─── Record set ───

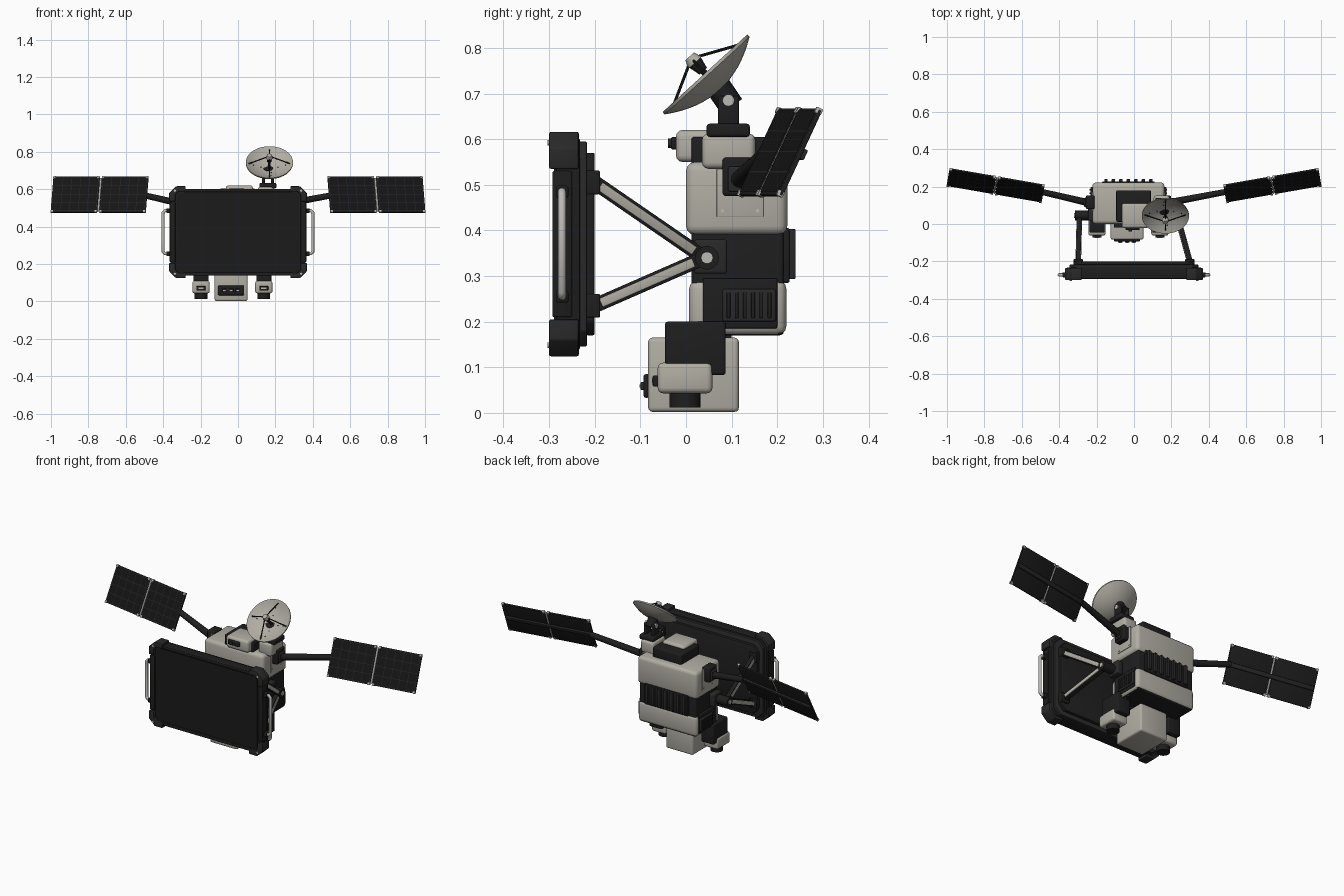
import bpy, bmesh, math
from mathutils import Vector, Matrix

cube = bpy.data.objects.get("Cube")
if cube:
    bpy.data.objects.remove(cube, do_unlink=True)


def material(name, rgb):
    m = bpy.data.materials.new(name)
    m.use_nodes = True
    m.diffuse_color = (*rgb, 1)
    m.node_tree.nodes["Principled BSDF"].inputs["Base Color"].default_value = (*rgb, 1)
    return m


WHITE = material("warm_white", (0.44, 0.42, 0.37))
BLACK = material("matte_black", (0.013, 0.013, 0.014))
GREY = material("charcoal", (0.022, 0.022, 0.023))
SCREEN = material("screen_black", (0.011, 0.011, 0.011))
CELL = material("solar_cell", (0.007, 0.007, 0.008))
METAL = material("light_metal", (0.5, 0.49, 0.46))
parts = []
CX = -0.03  # centre line of the body


def finish(name, bm, mats, matrix=None):
    bmesh.ops.recalc_face_normals(bm, faces=bm.faces)
    me = bpy.data.meshes.new(name)
    bm.to_mesh(me)
    bm.free()
    for m in mats if isinstance(mats, list) else [mats]:
        me.materials.append(m)
    ob = bpy.data.objects.new(name, me)
    if matrix:
        ob.matrix_world = matrix
    bpy.context.collection.objects.link(ob)
    parts.append(ob)
    return ob


def box(name, x, y, z, mat, bevel=0.0, matrix=None):
    bm = bmesh.new()
    size = [b - a for a, b in (x, y, z)]
    mid = [(a + b) / 2 for a, b in (x, y, z)]
    bmesh.ops.create_cube(bm, size=1, matrix=Matrix.Translation(mid) @ Matrix.Diagonal((*size, 1)))
    if bevel:
        bmesh.ops.bevel(bm, geom=bm.edges[:], offset=bevel, segments=3, profile=0.5, affect='EDGES')
    return finish(name, bm, mat, matrix)


def rod(name, a, b, r, mat, r2=None, sides=20):
    a, b = Vector(a), Vector(b)
    bm = bmesh.new()
    bmesh.ops.create_cone(bm, cap_ends=True, segments=sides, radius1=r,
                          radius2=r if r2 is None else r2, depth=(b - a).length)
    rot = (b - a).to_track_quat('Z', 'Y').to_matrix().to_4x4()
    return finish(name, bm, mat, Matrix.Translation((a + b) / 2) @ rot)


def prism(name, pts, y0, y1, mat, bevel=0.0):
    bm = bmesh.new()
    face = bm.faces.new([bm.verts.new((x, y0, z)) for x, z in pts])
    new = bmesh.ops.extrude_face_region(bm, geom=[face])["geom"]
    bmesh.ops.translate(bm, vec=(0, y1 - y0, 0), verts=[v for v in new if isinstance(v, bmesh.types.BMVert)])
    if bevel:
        bmesh.ops.bevel(bm, geom=bm.edges[:], offset=bevel, segments=2, profile=0.5, affect='EDGES')
    return finish(name, bm, mat)


def chamfered(hx, hz, c):
    return [(hx, hz - c), (hx - c, hz), (c - hx, hz), (-hx, hz - c),
            (-hx, c - hz), (c - hx, -hz), (hx - c, -hz), (hx, c - hz)]


def lift(pts, z=0.37):
    return [(x, v + z) for x, v in pts]


# Display
prism("display_frame", lift(chamfered(0.36, 0.232, 0.035)), -0.285, -0.232, BLACK, 0.005)
prism("display_rear_step", lift(chamfered(0.345, 0.225, 0.035)), -0.235, -0.217, GREY, 0.004)
prism("display_back_plate", lift(chamfered(0.32, 0.2, 0.03)), -0.22, -0.2, BLACK, 0.004)
prism("display_screen", lift(chamfered(0.325, 0.212, 0.015)), -0.289, -0.283, SCREEN)
for i in range(4):
    box("display_button", (-0.068 + i * 0.035, -0.044 + i * 0.035), (-0.292, -0.285), (0.143, 0.149), METAL)
for s in (-1, 1):
    box("bezel_rail", (-0.29, 0.29), (-0.293, -0.26), sorted((0.37 + s * 0.215, 0.37 + s * 0.232)), BLACK, 0.004)
    box("bezel_side", sorted((s * 0.335, s * 0.365)), (-0.293, -0.25), (0.21, 0.53), BLACK, 0.004)
    for t in (-1, 1):
        shape = [(0.28, 0.246), (0.33, 0.246), (0.368, 0.21), (0.368, 0.165),
                 (0.335, 0.165), (0.335, 0.2), (0.318, 0.217), (0.28, 0.217)]
        prism("corner_guard", [(s * x, 0.37 + t * z) for x, z in shape], -0.3, -0.235, GREY, 0.004)
        p = (s * 0.338, 0.37 + t * 0.222)
        rod("corner_screw", (p[0], -0.304, p[1]), (p[0], -0.29, p[1]), 0.006, METAL, sides=12)
        z = 0.37 + t * 0.115
        box("handle_foot", sorted((s * 0.355, s * 0.383)), (-0.285, -0.258), (z - 0.013, z + 0.013), BLACK, 0.004)

    # Side handles
    cu = bpy.data.curves.new("side_handle", 'CURVE')
    cu.dimensions = '3D'
    cu.bevel_depth = 0.009
    cu.bevel_resolution = 3
    cu.use_fill_caps = True
    path = [(0.36, 0.255), (0.39, 0.255), (0.4, 0.266), (0.4, 0.474), (0.39, 0.485), (0.36, 0.485)]
    sp = cu.splines.new('POLY')
    sp.points.add(len(path) - 1)
    for pt, (x, z) in zip(sp.points, path):
        pt.co = (s * x, -0.272, z, 1)
    cu.materials.append(METAL)
    bpy.context.collection.objects.link(bpy.data.objects.new("side_handle", cu))

# Body
box("upper_body", (CX - 0.193, CX + 0.193), (0, 0.222), (0.39, 0.55), WHITE, 0.02)
box("middle_body", (CX - 0.183, CX + 0.183), (0.012, 0.215), (0.17, 0.4), BLACK, 0.01)
box("lower_body", (CX - 0.19, CX + 0.19), (0.007, 0.22), (0.17, 0.292), WHITE, 0.02)
box("radiator_core", (CX - 0.14, CX + 0.14), (0.2, 0.227), (0.285, 0.405), BLACK, 0.004)
for i in range(7):
    x = CX + (i - 3) * 0.04
    box("radiator_fin", (x - 0.009, x + 0.009), (0.21, 0.24), (0.293, 0.403), GREY, 0.003)

for s in (-1, 1):
    def out(a, b):
        return sorted((CX + s * a, CX + s * b))

    # Side panels and vents
    box("lower_side_panel", out(0.17, 0.194), (0.037, 0.2), (0.185, 0.295), BLACK, 0.004)
    box("side_vent", out(0.185, 0.203), (0.08, 0.197), (0.2, 0.272), GREY, 0.005)
    for i in range(6):
        y = 0.093 + i * 0.018
        box("vent_slat", out(0.2, 0.207), (y - 0.004, y + 0.004), (0.208, 0.264), BLACK, 0.0015)
    box("access_panel", out(0.19, 0.196), (0.067, 0.17), (0.43, 0.55), WHITE, 0.002)
    for y in (0.08, 0.157):
        rod("panel_screw", (CX + s * 0.194, y, 0.443), (CX + s * 0.199, y, 0.443), 0.004, METAL, sides=10)

    # Display support struts
    box("strut_plate", out(0.18, 0.215), (0.018, 0.09), (0.305, 0.38), GREY, 0.006)
    rod("strut_pivot", (CX + s * 0.2, 0.046, 0.34), (CX + s * 0.285, 0.046, 0.34), 0.026, BLACK)
    rod("pivot_cap", (CX + s * 0.284, 0.046, 0.34), (CX + s * 0.29, 0.046, 0.34), 0.013, METAL)
    for z in (0.505, 0.235):
        a, b = Vector((CX + s * 0.262, 0.04, 0.34)), Vector((s * 0.298, -0.2, z))
        axis = (b - a).normalized()
        side = Vector((0, axis.z, -axis.y)).normalized()
        m = Matrix((axis, side, axis.cross(side))).transposed().to_4x4()
        m.translation = a
        n = (b - a).length
        box("support_strut", (0, n), (-0.016, 0.016), (-0.012, 0.012), BLACK, 0.003, m)
        box("strut_inlay", (0.03, n - 0.012), (-0.01, 0.01), (-0.015, 0.015), WHITE, 0.002, m)
        box("strut_bracket", sorted((s * 0.273, s * 0.323)), (-0.222, -0.188), (z - 0.026, z + 0.026), BLACK, 0.004)

    # Lower side pods
    x = CX + s * 0.168
    box("pod_mount", (x - 0.04, x + 0.04), (-0.046, 0.087), (0.083, 0.2), BLACK, 0.006)
    box("pod", (x - 0.046, x + 0.046), (-0.062, 0.058), (0.043, 0.11), WHITE, 0.012)
    rod("pod_nozzle", (x, -0.002, 0.012), (x, -0.002, 0.046), 0.034, BLACK)
    box("pod_sensor", (x - 0.024, x + 0.024), (-0.073, -0.06), (0.058, 0.082), BLACK, 0.003)
    box("pod_sensor_light", (x - 0.014, x + 0.014), (-0.075, -0.071), (0.066, 0.075), METAL)

# Lower instrument box
x = CX - 0.007
box("instrument_box", (x - 0.088, x + 0.088), (-0.083, 0.116), (0.002, 0.165), WHITE, 0.01)
box("instrument_neck", (x - 0.07, x + 0.07), (-0.02, 0.1), (0.15, 0.2), BLACK, 0.005)
box("instrument_face", (x - 0.07, x + 0.07), (-0.093, -0.08), (0.033, 0.085), BLACK, 0.005)
for i in (-1, 0, 1):
    box("instrument_window", (x + i * 0.036 - 0.012, x + i * 0.036 + 0.012), (-0.1, -0.09), (0.05, 0.068), GREY, 0.003)
    box("window_glint", (x + i * 0.036 - 0.007, x + i * 0.036 + 0.007), (-0.102, -0.099), (0.056, 0.062), METAL)

# Top sensor housing
box("top_deck", (-0.095, 0.09), (0.012, 0.18), (0.54, 0.605), BLACK, 0.006)
box("sensor_housing", (-0.065, 0.08), (-0.022, 0.11), (0.55, 0.62), WHITE, 0.014)
box("sensor_lens", (-0.045, 0.03), (-0.033, -0.02), (0.577, 0.605), BLACK, 0.005)
rod("lens_ring", (-0.02, -0.039, 0.591), (-0.02, -0.03, 0.591), 0.01, GREY)

# Dish mast
DX = 0.16
box("mast_foot", (DX - 0.055, DX + 0.03), (0.035, 0.152), (0.535, 0.612), WHITE, 0.014)
box("mast_base", (DX - 0.045, DX + 0.045), (0.045, 0.14), (0.605, 0.634), BLACK, 0.007)
for s in (-1, 1):
    box("mast_yoke", sorted((DX + s * 0.016, DX + s * 0.032)), (0.07, 0.116), (0.625, 0.695), BLACK, 0.005)
rod("yoke_pin", (DX - 0.037, 0.093, 0.685), (DX + 0.037, 0.093, 0.685), 0.013, METAL)
rod("dish_joint", (DX, 0.1, 0.672), (DX, 0.07, 0.716), 0.028, BLACK)

# Dish, turned around its own axis
AIM = Matrix.Translation((DX + 0.008, 0.043, 0.743)) @ Matrix.Rotation(math.radians(42.5), 4, 'X')
R, DEPTH, STEPS = 0.126, 0.042, 8
bm = bmesh.new()
bowl = [(R * i / STEPS, DEPTH * ((i / STEPS) ** 2 - 1)) for i in range(STEPS + 1)]
loop = [(r, z - 0.005) for r, z in bowl] + [(r, z + 0.002) for r, z in reversed(bowl)]
vs = [bm.verts.new((r, 0, z)) for r, z in loop]
es = [bm.edges.new(e) for e in zip(vs, vs[1:])]
bmesh.ops.spin(bm, geom=vs + es, cent=(0, 0, 0), axis=(0, 0, 1), angle=math.tau, steps=48)
bmesh.ops.remove_doubles(bm, verts=bm.verts, dist=1e-5)
finish("dish", bm, WHITE, AIM)


def aim(x, y, z):
    return AIM @ Vector((x, y, z))


rod("feed_stem", aim(0, 0, -DEPTH), aim(0, 0, 0.03), 0.007, BLACK)
rod("feed_horn", aim(0, 0, 0.008), aim(0, 0, 0.034), 0.011, BLACK, 0.017)
rod("feed_cap", aim(0, 0, 0.034), aim(0, 0, 0.052), 0.019, WHITE, 0.013)
for i in range(4):
    c, s = math.cos(i * math.pi / 2), math.sin(i * math.pi / 2)
    rod("feed_strut", aim(c * 0.11, s * 0.11, -0.009), aim(c * 0.012, s * 0.012, 0.04), 0.0032, BLACK, sides=8)
    for k in (0.045, 0.085):
        rod("dish_rivet", aim(c * k - s * 0.01, s * k, DEPTH * ((k / R) ** 2 - 1)),
            aim(c * k - s * 0.01, s * k, DEPTH * ((k / R) ** 2 - 1) + 0.005), 0.003, BLACK, sides=8)

# Solar wings
for s in (-1, 1):
    u = Vector((1, s * 0.174, 0)).normalized()
    v = Vector((0, 0.092, 0.193))
    v = (v - u * v.dot(u)).normalized()
    M = Matrix((u, v, u.cross(v))).transposed().to_4x4()
    M.translation = (s * 0.74, 0.206, 0.571)
    box("wing_mount", sorted((CX + s * 0.18, CX + s * 0.228)), (0.08, 0.152), (0.475, 0.56), BLACK, 0.008)
    box("wing_mount_plate", sorted((CX + s * 0.22, CX + s * 0.238)), (0.092, 0.14), (0.485, 0.54), GREY, 0.004)
    rod("wing_arm", (CX + s * 0.22, 0.115, 0.51), M @ Vector((-s * 0.245, 0, -0.01)), 0.019, BLACK, 0.016)
    box("wing_spine", (-0.25, 0.25), (-0.012, 0.012), (-0.016, -0.004), GREY, 0.003, M)
    for side in (-1, 1):
        lo, hi = sorted((side * 0.006, side * 0.258))
        box("solar_panel", (lo, hi), (-0.105, 0.105), (-0.006, 0.004), BLACK, 0.002, M)
        # Cells are inset faces on a thin front sheet
        bm = bmesh.new()
        bmesh.ops.create_grid(bm, x_segments=5, y_segments=4, size=0.5, matrix=Matrix.Translation(
            ((lo + hi) / 2, 0, 0.0055)) @ Matrix.Diagonal((hi - lo - 0.012, 0.198, 1, 1)))
        cells = bm.faces[:]
        bmesh.ops.inset_individual(bm, faces=cells, thickness=0.0018)
        for f in cells:
            f.material_index = 1
        finish("solar_cells", bm, [GREY, CELL], M)
        for e in (-1, 1):
            for x in (lo + 0.007, hi - 0.007):
                box("panel_clip", (x - 0.007, x + 0.007), (e * 0.1 - 0.007, e * 0.1 + 0.007),
                    (-0.007, 0.008), METAL, 0.002, M)
    box("wing_hinge", (-0.005, 0.005), (-0.098, 0.098), (-0.004, 0.004), METAL, 0.0015, M)

# Smooth the rounded edges and keep hard ones crisp
bpy.ops.object.select_all(action='DESELECT')
for ob in parts:
    ob.select_set(True)
bpy.context.view_layer.objects.active = parts[0]
bpy.ops.object.shade_smooth_by_angle(angle=math.radians(35))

───

**Work request**
An exact copy of the lines above, from the one containing "x = CX - 0.007" down to the one containing "0.605), BLACK, 0.006)" and including both, is the whole answer; retype it and nothing else.

**Your solution**
x = CX - 0.007
box("instrument_box", (x - 0.088, x + 0.088), (-0.083, 0.116), (0.002, 0.165), WHITE, 0.01)
box("instrument_neck", (x - 0.07, x + 0.07), (-0.02, 0.1), (0.15, 0.2), BLACK, 0.005)
box("instrument_face", (x - 0.07, x + 0.07), (-0.093, -0.08), (0.033, 0.085), BLACK, 0.005)
for i in (-1, 0, 1):
    box("instrument_window", (x + i * 0.036 - 0.012, x + i * 0.036 + 0.012), (-0.1, -0.09), (0.05, 0.068), GREY, 0.003)
    box("window_glint", (x + i * 0.036 - 0.007, x + i * 0.036 + 0.007), (-0.102, -0.099), (0.056, 0.062), METAL)

# Top sensor housing
box("top_deck", (-0.095, 0.09), (0.012, 0.18), (0.54, 0.605), BLACK, 0.006)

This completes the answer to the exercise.